You have to listen to the stories that people tell. This is what we have been working on for the last years. We asked ourselves: How does knowledge come into play, and who is carrying this knowledge? The insight here is, that the knowledge that is most fundamental for change is not the knowledge that you find in books, and it's not the scientific knowledge, but instead it's the knowledge that people have implicit in their system, and in the stories and histories that they carry with them. The way to bring this knowledge into play is by storytelling. It's very simple: you don't ask people what they think about climate-change, but instead you ask people to tell a story, and then the issue of climate change can come into play, and e.g. experiences with floods or the way that they have problems with the municipality about building their new house. The good ideas are emerging out of these stories.

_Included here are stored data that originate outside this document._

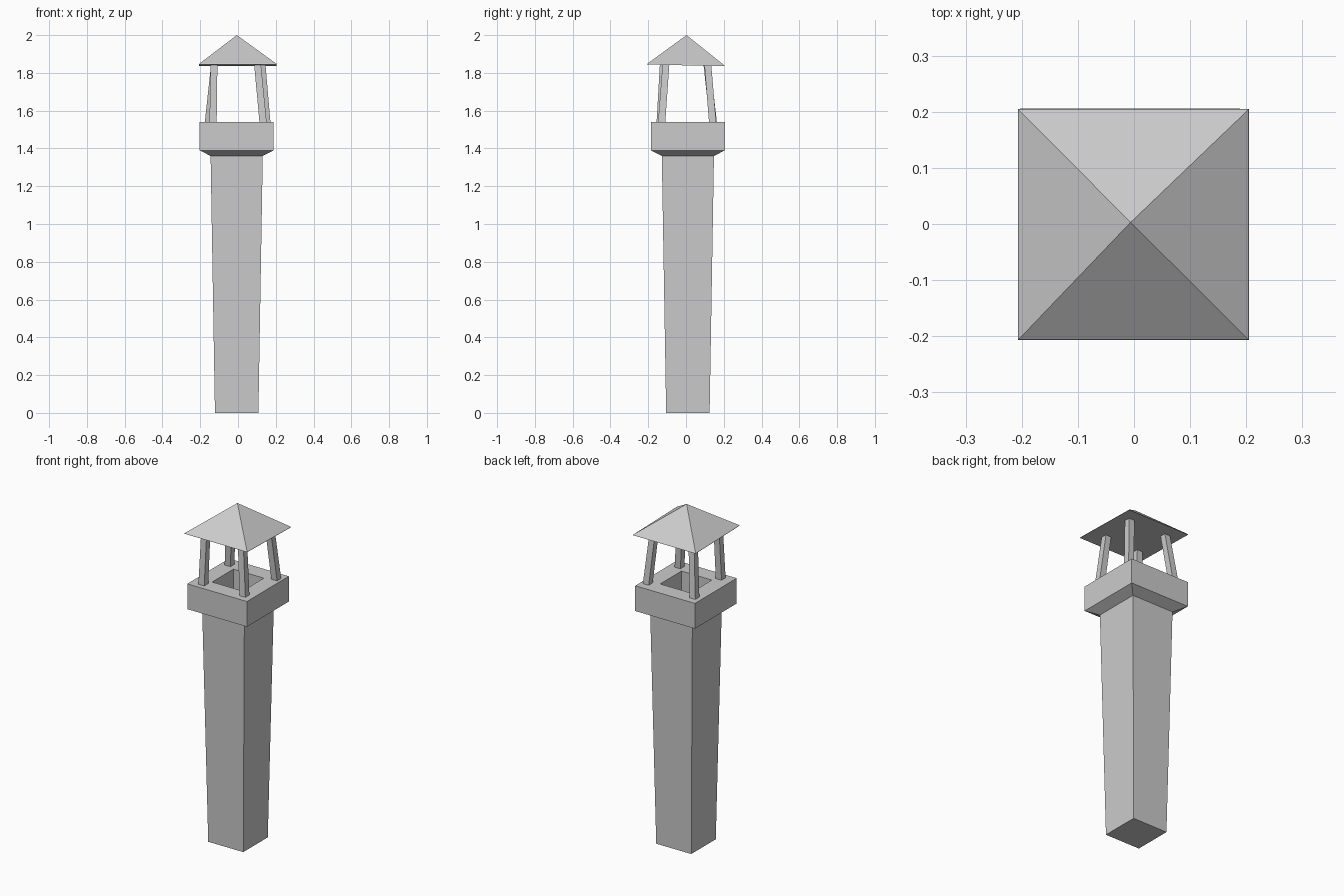
import bpy
import bmesh

if "Cube" in bpy.data.objects:
    bpy.data.objects.remove(bpy.data.objects["Cube"])

CX, CY = -0.007, 0.01   # chimney axis


def square(x, y, z, half):
    return [(x - half, y - half, z), (x + half, y - half, z),
            (x + half, y + half, z), (x - half, y + half, z)]


def loft(name, rings, apex=None):
    """Skin a stack of four-cornered rings; close the ends, or end in an apex."""
    bm = bmesh.new()
    loops = [[bm.verts.new(p) for p in ring] for ring in rings]
    for a, b in zip(loops, loops[1:]):
        for i in range(4):
            j = (i + 1) % 4
            bm.faces.new((a[i], a[j], b[j], b[i]))
    bm.faces.new(loops[0][::-1])
    if apex:
        tip = bm.verts.new(apex)
        for i in range(4):
            bm.faces.new((loops[-1][i], loops[-1][(i + 1) % 4], tip))
    else:
        bm.faces.new(loops[-1])
    bmesh.ops.recalc_face_normals(bm, faces=bm.faces)
    mesh = bpy.data.meshes.new(name)
    bm.to_mesh(mesh)
    bm.free()
    obj = bpy.data.objects.new(name, mesh)
    bpy.context.collection.objects.link(obj)
    return obj


# Flared shaft
loft("shaft", [square(CX, CY, z, h) for z, h in ((0, 0.115), (1.36, 0.138))])

# Collar with chamfered underside and a square flue sunk into its top
collar_profile = [(1.36, 0.138), (1.39, 0.196), (1.54, 0.196),
                  (1.54, 0.10), (1.375, 0.10)]
loft("collar", [square(CX, CY, z, h) for z, h in collar_profile])

# Leaning posts, each a little irregular: foot (x, y) and head (x, y)
posts = {
    "front_left_post": ((-0.132, -0.137), (-0.127, -0.120)),
    "front_right_post": ((0.133, -0.129), (0.103, -0.106)),
    "back_right_post": ((0.153, 0.141), (0.127, 0.115)),
    "back_left_post": ((-0.157, 0.145), (-0.124, 0.110)),
}
for name, (foot, head) in posts.items():
    loft(name, [square(*foot, 1.535, 0.019), square(*head, 1.85, 0.018)])


# Pyramid roof, tipped slightly down towards the back, with a thin rim
def tilted(half, lift):
    return [(x, y, z + lift - 0.022 * y)
            for x, y, z in square(-0.001, -0.001, 1.84, half)]


loft("roof", [tilted(0.206, 0), tilted(0.204, 0.004)], apex=(-0.006, 0.003, 2.0))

You cannot make people happy by design (…) you cannot design if people will be happy or not. You can make designs for mega-cities e.g. like in China as an initial input, but then you have to develop it together with the people. You can give the basic structure, but then people have to fill it in with their own stories, and when their own stories fit in with the context where they are living, then you have a precondition for happiness. This is about understanding 'emergence' - a good city is emergent, it is not organized (…) When you develop a new area, or change something, you have to look at the emergence of the city. The urban shape is part of planning as well as part of stories. When you bring these worlds together, then you get something with quality.
Q: You have coined the concept of 'legofication' to
refer to a crucial process in sustainable urban development -
We see 'lego' as something that has to do with mass-production and with standardization, and human size. With lego-bricks you can create everything (…) In the discussion about the water cycle, which is about making cycles shorter for water energy, nutrients and organic matter, we have so many different techniques, and the people who produce and use these techniques, they are competing with each other and are not really working together. Here we use 'lego' - and 'legofication' - to organize the cooperation between all these people, their ideas and the stories from their imagination - and we bring them together (…) A good story, a good narrative, contains a metaphor, and we found out that 'lego' is exactly the right metaphor. When I presented this in a recent project, people knew exactly what we meant. For people in the industry e.g. those who produce biogas-installations for waste-products, they understood it directly. In practice it means, that all different techniques, so to say, can be 'clicked on' and work together. So, for us, 'legofication' is a way of implementing all these good techniques that are already available and make them become integrated in an urban area. Every area could have their own emerging result out of this process. Some people like the 'bricks' of the green roof; others like infiltration facilities; others would like to have a rain garden, some people like to have phosphates out of their own urine, etc. Bit by bit more 'lego-blocks' would come into play.
About Govert Geldof
Dr. Govert Geldof is a Dutch water-engineer who has been an advisor for a number of cities in The Netherlands, and cities around the world (e.g. Dordrecht in The Netherlands, Emscher in Germany and cities in Syria). Geldof is connected to the Danish Technical University. Link: http://www.geldofcs.nl/
Last updated Tuesday, January 21, 2014